He warned that hundreds of thousands of vulnerable people may find it difficult to get help managing their Universal Credit accounts effectively.
The charity said that without support, many people with common symptoms of mental health issues, such as difficulty understanding complex information and remembering appointments, struggle with the administrator. required to receive payments.
People risk being penalized or cut off from payments, causing unnecessary angst for claimants and their caregivers, the charity said.
In a survey of over 230 people with mental health issues who applied for universal credit, more than half (57%) needed help from family or friends to manage their credit account universal.
Just over a quarter (27%) always or often needed help, but only one in 10 (10%) had been successful in giving permission for someone to help regularly.
According to Money and Mental Health, to name a loved one as regular help, applicants must provide details of any tasks they might need help with and every piece of information they want to share.
His “set up to fail” campaign calls for a simplification of the universal credit application process, with clearer advice on what information people need to provide to gain support from a loved one.
He said people should have more flexible options for sharing their Universal Credit account information with loved ones.
Research by the charity found that more than half (54%) of UK adults who had mental health issues reported having severe difficulties using the phone, often leading to panic attacks, palpitations heart problems and increasing anxiety.
Gary, who was involved with the charity’s research, said: “Last year I was fired after being in a company for over 23 years, and all the stress and worry comes from to surface.
“I found the process of universal credit management just awful and difficult to follow, nothing is ever explained to you.

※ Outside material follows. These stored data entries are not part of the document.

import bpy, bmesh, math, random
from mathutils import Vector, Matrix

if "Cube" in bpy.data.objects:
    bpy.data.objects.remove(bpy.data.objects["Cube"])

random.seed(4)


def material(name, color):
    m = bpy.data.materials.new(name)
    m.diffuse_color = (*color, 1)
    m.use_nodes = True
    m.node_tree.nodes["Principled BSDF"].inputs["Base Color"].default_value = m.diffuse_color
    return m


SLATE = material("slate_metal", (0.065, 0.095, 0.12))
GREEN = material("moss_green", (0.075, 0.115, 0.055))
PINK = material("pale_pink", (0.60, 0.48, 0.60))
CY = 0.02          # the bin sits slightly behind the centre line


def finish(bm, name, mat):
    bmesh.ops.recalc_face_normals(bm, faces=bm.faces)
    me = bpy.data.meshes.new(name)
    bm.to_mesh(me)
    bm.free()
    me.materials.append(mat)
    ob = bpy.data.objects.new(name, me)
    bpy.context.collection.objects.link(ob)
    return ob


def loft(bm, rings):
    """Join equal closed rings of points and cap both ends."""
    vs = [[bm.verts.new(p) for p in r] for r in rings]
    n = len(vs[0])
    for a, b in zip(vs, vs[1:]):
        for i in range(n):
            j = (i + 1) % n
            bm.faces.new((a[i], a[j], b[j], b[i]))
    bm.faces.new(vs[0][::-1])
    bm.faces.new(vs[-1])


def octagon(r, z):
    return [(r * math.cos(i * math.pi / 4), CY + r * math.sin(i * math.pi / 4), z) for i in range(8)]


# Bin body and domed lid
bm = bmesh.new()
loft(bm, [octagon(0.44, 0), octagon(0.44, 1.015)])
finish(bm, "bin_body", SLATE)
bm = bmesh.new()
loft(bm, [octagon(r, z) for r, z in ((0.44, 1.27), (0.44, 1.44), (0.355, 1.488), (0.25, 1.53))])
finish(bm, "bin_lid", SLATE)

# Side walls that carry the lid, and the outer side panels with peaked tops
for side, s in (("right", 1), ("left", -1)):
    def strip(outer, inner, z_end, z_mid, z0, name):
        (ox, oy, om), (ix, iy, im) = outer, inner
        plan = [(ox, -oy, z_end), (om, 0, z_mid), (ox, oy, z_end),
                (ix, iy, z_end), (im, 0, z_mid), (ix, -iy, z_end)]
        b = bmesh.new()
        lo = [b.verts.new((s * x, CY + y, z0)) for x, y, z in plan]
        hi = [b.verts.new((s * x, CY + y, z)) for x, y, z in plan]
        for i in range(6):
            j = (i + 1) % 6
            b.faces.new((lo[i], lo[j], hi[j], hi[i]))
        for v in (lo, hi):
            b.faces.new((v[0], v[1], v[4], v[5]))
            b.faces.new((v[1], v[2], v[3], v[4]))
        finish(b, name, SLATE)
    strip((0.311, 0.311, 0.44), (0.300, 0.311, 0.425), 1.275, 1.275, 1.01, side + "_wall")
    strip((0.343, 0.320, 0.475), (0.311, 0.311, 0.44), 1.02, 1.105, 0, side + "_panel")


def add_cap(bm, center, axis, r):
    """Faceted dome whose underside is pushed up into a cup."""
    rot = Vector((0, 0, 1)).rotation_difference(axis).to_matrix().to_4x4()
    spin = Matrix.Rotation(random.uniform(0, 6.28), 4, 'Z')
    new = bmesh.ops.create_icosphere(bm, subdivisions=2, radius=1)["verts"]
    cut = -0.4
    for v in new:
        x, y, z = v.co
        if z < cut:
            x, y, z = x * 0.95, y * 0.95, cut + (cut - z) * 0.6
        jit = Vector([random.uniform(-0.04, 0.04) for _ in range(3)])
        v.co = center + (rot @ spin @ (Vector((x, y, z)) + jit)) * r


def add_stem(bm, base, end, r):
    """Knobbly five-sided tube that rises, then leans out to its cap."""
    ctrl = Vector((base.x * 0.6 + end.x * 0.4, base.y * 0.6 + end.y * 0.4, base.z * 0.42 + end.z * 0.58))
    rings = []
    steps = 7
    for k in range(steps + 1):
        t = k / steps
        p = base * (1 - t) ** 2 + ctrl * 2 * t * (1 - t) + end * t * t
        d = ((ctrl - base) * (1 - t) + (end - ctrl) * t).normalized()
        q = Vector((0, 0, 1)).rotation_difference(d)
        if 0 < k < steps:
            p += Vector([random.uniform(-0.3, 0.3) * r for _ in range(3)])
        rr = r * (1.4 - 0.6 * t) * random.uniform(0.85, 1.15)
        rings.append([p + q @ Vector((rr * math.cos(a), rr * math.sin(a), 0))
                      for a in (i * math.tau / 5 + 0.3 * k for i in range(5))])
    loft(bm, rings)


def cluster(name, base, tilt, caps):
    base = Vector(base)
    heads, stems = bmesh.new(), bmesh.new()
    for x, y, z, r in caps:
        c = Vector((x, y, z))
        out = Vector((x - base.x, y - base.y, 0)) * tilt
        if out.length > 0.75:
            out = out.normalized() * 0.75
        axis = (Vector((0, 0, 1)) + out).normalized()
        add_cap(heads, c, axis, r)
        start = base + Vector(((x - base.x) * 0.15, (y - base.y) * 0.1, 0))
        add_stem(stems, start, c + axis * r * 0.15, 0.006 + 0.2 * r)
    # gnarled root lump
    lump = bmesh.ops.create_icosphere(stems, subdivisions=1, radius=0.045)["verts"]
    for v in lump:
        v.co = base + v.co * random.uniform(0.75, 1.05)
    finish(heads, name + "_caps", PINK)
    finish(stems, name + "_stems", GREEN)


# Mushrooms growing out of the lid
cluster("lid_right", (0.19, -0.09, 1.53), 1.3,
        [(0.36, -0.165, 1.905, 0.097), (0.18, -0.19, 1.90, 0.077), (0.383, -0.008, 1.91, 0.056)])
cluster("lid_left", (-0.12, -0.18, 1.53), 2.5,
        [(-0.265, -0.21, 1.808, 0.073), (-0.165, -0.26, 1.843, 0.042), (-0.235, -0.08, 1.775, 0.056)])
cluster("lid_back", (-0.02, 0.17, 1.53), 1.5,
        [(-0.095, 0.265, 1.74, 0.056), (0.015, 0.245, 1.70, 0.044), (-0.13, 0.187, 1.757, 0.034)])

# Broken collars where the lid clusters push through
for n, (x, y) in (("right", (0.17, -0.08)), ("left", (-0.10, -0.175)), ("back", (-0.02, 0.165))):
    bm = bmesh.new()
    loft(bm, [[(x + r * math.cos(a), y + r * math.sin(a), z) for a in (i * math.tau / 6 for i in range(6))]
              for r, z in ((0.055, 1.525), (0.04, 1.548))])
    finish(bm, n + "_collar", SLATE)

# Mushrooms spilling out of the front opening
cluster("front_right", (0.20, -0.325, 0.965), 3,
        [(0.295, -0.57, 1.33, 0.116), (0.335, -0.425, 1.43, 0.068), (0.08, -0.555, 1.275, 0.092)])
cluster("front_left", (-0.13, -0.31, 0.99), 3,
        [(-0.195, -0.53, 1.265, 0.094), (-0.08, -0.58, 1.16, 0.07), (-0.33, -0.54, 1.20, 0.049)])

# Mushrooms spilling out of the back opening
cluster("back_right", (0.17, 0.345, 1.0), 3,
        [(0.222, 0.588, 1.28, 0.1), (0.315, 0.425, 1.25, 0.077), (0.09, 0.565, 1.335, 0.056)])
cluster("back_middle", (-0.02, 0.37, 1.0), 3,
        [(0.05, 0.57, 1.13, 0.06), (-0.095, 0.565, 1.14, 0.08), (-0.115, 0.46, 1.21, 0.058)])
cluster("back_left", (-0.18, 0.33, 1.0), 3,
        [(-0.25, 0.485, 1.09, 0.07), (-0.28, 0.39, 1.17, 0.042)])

At the moment, I find it difficult to deal with people because it is difficult to talk.
Mr Lewis, president of the Money and Mental Health Policy Institute, said: “It looks like a scene from a parody. People who are entitled to universal credit, sometimes due to mental health issues that impact their ability to fill out forms or process complex information, are allowed to nominate someone to help them with the administrator necessary to continue to receive benefits.
“Yet in order to do that, they have to go through a complex process that requires them to do exactly the things they need help with in the first place. If they do not manage it, they risk ultimately being sanctioned or losing all financial assistance.
“I don’t think this is a deliberate attempt to set people up for failure. Yet this is the practical result for some. It is a universal credit problem that the government can easily resolve, by providing people with the right advice on how to nominate a loved one to help them, and by making the process much easier, simpler, and more user-friendly. “
Mr Lewis added that with more and more people likely to switch to universal credit when the leave program ends in September, “there is no time to waste.”
Money and Mental Health’s Set Up to Fail campaign has been supported by organizations such as Mind, the Royal College of Psychiatrists, Turn 2 Us, Money Charity and Advice UK.